Let me start this off with a disclaimer: I’m not a doctor. I have no training. Hell, I didn’t even take science past high school. I do, however, have a vagina.
Many women use birth control for varying reasons, often starting in their teens. But there’s frequently a lack of conversation around methods other than the pill. Inspired by recent discussions about my contraceptive of choice, I thought to share my personal experience. Hopefully your friends will tell you the dirt, but if they don’t here’s mine.
Your first step should always be talking to a doctor. They can help you sort out what you need, and let you know if you shouldn’t be taking anything. If you’re embarrassed, just go to a walk in clinic.
I got an IUD almost two years ago, and I totally swear by it. It can prevent pregnancy within 99%, and it lasts for at least five years. Plus, it eliminates the human error factor.
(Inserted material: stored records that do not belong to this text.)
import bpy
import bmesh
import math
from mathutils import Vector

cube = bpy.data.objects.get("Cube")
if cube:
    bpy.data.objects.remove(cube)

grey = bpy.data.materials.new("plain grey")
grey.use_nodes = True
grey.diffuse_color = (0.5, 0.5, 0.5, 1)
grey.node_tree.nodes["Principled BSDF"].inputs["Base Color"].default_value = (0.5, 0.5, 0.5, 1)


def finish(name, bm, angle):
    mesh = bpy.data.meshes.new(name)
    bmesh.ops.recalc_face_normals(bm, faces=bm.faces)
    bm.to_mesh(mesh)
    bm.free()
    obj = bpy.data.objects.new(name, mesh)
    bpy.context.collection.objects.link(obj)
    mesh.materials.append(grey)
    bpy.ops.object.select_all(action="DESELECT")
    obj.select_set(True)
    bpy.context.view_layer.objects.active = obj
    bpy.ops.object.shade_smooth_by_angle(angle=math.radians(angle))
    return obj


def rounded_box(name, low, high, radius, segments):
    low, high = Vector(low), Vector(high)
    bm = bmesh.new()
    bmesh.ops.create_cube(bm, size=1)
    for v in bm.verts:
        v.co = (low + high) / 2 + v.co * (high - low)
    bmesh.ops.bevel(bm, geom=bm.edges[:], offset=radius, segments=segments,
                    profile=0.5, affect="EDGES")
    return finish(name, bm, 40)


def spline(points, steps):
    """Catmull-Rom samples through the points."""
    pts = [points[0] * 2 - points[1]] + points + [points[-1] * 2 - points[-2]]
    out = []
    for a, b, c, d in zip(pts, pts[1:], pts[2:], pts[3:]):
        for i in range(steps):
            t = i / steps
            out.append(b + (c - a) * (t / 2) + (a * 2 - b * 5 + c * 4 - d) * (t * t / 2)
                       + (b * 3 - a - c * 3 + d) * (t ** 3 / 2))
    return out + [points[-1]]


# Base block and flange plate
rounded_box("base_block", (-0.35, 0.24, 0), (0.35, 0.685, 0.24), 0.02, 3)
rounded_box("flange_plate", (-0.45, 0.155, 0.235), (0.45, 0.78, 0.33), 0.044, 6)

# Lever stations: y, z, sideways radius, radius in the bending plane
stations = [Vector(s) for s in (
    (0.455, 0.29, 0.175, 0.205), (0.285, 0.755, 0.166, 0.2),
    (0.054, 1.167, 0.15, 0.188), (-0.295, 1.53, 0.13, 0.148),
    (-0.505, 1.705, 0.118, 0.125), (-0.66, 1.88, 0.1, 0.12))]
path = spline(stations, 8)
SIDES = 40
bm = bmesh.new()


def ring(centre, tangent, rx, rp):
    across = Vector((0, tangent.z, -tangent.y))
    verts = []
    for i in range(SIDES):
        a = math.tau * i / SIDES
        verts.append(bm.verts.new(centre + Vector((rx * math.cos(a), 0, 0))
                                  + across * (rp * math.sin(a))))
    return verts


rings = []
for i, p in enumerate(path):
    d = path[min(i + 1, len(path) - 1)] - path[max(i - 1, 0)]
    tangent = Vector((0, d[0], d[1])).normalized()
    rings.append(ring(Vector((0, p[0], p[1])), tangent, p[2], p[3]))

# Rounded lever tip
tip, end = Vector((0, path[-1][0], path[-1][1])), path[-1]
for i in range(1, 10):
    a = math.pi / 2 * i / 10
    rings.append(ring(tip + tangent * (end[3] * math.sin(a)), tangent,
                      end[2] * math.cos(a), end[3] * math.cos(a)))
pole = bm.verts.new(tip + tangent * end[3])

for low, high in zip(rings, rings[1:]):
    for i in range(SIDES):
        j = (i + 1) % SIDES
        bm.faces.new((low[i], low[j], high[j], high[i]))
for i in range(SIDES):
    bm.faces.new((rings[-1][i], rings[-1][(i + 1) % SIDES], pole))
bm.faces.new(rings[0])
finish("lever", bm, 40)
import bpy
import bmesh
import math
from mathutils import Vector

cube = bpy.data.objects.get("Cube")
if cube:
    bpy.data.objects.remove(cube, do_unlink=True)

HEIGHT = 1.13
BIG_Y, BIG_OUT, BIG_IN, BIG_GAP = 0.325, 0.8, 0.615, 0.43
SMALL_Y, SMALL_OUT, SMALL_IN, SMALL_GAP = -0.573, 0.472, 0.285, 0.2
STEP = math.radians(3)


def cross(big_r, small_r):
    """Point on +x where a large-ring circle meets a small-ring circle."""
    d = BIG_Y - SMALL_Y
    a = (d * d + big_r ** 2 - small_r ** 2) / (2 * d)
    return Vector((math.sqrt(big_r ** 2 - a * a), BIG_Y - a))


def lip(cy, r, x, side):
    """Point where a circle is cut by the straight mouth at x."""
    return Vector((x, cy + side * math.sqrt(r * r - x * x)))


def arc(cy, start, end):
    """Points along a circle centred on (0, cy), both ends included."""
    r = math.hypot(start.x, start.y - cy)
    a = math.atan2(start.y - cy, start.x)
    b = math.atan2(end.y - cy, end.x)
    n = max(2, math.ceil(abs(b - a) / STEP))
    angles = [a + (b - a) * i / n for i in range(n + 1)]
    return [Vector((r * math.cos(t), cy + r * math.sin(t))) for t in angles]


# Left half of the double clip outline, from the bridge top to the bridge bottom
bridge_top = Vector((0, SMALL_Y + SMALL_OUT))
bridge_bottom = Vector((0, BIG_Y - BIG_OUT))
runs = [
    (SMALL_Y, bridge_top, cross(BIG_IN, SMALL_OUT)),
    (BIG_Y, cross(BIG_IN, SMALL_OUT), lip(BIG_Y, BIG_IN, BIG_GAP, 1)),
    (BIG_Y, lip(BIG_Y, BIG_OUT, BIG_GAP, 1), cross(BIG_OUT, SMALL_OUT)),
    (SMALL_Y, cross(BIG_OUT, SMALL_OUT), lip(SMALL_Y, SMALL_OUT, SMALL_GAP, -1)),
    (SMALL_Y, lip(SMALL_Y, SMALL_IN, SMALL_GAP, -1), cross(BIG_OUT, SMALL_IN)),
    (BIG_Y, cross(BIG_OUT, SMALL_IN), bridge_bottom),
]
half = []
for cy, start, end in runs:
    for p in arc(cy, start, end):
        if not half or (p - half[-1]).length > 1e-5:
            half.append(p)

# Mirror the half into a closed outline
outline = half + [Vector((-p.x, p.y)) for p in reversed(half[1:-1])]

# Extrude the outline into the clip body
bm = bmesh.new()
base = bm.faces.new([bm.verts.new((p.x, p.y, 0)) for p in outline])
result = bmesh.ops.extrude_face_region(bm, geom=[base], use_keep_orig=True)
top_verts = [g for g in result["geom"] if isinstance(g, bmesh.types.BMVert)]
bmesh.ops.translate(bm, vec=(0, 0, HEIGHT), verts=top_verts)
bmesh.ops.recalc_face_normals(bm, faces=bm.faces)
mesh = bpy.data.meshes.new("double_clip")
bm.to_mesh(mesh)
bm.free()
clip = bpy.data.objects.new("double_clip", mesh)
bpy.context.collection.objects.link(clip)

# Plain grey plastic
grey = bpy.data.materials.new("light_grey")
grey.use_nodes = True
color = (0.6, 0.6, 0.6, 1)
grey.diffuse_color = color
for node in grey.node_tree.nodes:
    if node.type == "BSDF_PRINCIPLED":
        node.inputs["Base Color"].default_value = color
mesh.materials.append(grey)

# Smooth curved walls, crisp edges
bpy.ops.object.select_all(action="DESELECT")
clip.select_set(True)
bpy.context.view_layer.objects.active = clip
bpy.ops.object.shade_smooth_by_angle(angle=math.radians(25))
IUD stands for intrauterine device and yes, it goes right up in your uterus. There are two kinds: copper and hormonal. Both perform the same function, but they can have slightly different side effects. I chose the hormonal IUD, and I have a couple friends with the copper.
Copper IUDS may give you a heavier period and worse cramps. According to those I know who have it, this seems to ring true but not in an extreme sense. A big advantage for them is that you get a regular period, and there are no hormones involved. Also, it’s cheap and has recently been approved to last up to ten years.
I’m a total baby and went for the one that wouldn’t affect my cramps. Consequently I had to pay a lot more, though my boyfriend paid for half. Don’t be afraid to ask for that, it’s for his benefit too. Hormonal IUDs release doses of progesterone that are 1/5 the amount you receive in a pill.
The side effects are similar to regular birth control pills, but with one big difference: you probably won’t get a period. This is a big drawback to some, and an advantage to others. Personally, I’m thrilled with the prospect. Besides that I haven’t seen much else (no weight gain!).
If you’re in Vancouver you should go to Willow Women’s Clinic. You’ll need to get the prescription from another doctor, but ask if you can get it inserted there. They’ll numb your cervix and you won’t feel a thing. Family doctors can sometimes insert it as well, but those I know who’ve gone that route haven’t had any numbing agent. Ouch.
The most dangerous part about an IUD is that it doesn’t protect from STDs. We’ve all had the condom talk, but it’s the only safe way to not wake up with something you’ll regret. Don’t throw out your stash just because you’ve invested in an IUD.
Finally, do some research. It’ll make you more comfortable than my highly unscientific stories ever could. Go to your doctor armed with a bit of information to discuss, and it’ll be smooth sailing.